“Through REDD+, communities benefit from dedicated funding and participation mechanisms, receive greater attention and are called upon to engage in high-level political processes”, said Patrick Saïdi, coordinator for a civil society network defending Indigenous peoples’ rights in the DRC. “Indigenous peoples’ issues have grown on the agenda despite their lack of recognition by the Congolese government. However, so far, we see no change on the ground. The same representatives participate in the debates, funding is coming, but we cannot say that the interests of the communities have been taken into account. No one took the time to actually speak with them on the ground. Is REDD+ the solution? Not the way it is designed now”.
The potential perils stemming from various REDD+ initiatives are considerable and deserve the attention of all key players. Given the risks pertaining to governance, conflict and livelihoods, these initiatives should ensure that Indigenous people's rights – including their access to natural resources and more broadly, their human rights – are put at the centre of climate governance.

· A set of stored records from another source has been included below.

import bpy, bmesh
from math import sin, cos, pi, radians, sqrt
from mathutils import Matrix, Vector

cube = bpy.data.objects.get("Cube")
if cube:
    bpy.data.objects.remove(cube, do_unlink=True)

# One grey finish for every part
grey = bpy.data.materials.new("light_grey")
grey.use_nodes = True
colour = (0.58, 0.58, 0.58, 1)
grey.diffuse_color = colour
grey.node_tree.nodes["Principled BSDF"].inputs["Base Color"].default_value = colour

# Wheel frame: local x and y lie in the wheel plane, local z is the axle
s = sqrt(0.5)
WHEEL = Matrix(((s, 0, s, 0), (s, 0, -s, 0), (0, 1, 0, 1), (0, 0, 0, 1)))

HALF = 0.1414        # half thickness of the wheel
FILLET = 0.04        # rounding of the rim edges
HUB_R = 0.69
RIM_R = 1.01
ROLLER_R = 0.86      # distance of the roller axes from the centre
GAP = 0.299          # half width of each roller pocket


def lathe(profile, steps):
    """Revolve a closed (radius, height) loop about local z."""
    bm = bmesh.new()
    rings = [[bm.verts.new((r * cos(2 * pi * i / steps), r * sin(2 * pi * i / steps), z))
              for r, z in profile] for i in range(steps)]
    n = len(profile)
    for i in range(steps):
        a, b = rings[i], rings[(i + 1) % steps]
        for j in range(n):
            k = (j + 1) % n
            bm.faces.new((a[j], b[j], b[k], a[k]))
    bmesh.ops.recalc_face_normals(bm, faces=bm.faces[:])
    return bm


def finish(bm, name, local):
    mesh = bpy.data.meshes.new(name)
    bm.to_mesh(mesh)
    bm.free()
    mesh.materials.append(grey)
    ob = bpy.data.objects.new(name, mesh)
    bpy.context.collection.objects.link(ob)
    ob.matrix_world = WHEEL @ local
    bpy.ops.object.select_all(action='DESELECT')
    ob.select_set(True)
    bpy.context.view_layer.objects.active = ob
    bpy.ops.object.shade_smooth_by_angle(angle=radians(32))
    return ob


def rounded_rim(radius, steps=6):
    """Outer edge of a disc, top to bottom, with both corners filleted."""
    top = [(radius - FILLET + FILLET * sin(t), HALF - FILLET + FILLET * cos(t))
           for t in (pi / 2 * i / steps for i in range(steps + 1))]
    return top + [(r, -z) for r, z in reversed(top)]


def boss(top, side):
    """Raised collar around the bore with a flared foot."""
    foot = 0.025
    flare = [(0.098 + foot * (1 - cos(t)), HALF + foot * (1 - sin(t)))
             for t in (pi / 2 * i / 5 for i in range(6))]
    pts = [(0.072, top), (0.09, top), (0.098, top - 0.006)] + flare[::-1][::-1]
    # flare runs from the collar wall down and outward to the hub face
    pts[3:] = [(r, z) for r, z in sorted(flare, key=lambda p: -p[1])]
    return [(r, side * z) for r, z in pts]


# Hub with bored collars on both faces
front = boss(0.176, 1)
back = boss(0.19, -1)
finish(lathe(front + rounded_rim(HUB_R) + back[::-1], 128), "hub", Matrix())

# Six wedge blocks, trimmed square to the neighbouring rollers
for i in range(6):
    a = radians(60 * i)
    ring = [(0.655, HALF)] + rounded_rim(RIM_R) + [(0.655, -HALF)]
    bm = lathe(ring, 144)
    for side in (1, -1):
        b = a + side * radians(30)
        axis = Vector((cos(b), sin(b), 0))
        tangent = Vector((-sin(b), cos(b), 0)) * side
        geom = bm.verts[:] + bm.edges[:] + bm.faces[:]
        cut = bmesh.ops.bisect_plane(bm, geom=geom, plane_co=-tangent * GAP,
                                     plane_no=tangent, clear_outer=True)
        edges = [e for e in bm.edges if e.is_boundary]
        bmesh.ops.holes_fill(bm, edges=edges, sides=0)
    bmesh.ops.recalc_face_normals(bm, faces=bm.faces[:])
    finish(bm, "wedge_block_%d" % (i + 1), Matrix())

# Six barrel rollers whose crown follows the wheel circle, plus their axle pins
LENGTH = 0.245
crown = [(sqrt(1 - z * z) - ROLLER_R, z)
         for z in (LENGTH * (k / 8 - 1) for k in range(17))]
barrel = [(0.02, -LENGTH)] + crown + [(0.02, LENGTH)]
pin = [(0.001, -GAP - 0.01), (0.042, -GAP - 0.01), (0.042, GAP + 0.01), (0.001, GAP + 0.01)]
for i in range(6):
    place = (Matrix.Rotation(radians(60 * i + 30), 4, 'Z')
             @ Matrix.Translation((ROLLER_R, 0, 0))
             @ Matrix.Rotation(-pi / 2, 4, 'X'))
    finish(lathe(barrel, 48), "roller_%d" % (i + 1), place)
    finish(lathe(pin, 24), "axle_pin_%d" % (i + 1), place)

The conceptual and practical intersection of human rights and environmental protection remains to be investigated further in order to deliver more interesting results than either discipline working in isolation.
Photo credit: Riccardo Pravettoni
This article is part of “Student Works”, a news series highlighting the best student papers from the Graduate Institute.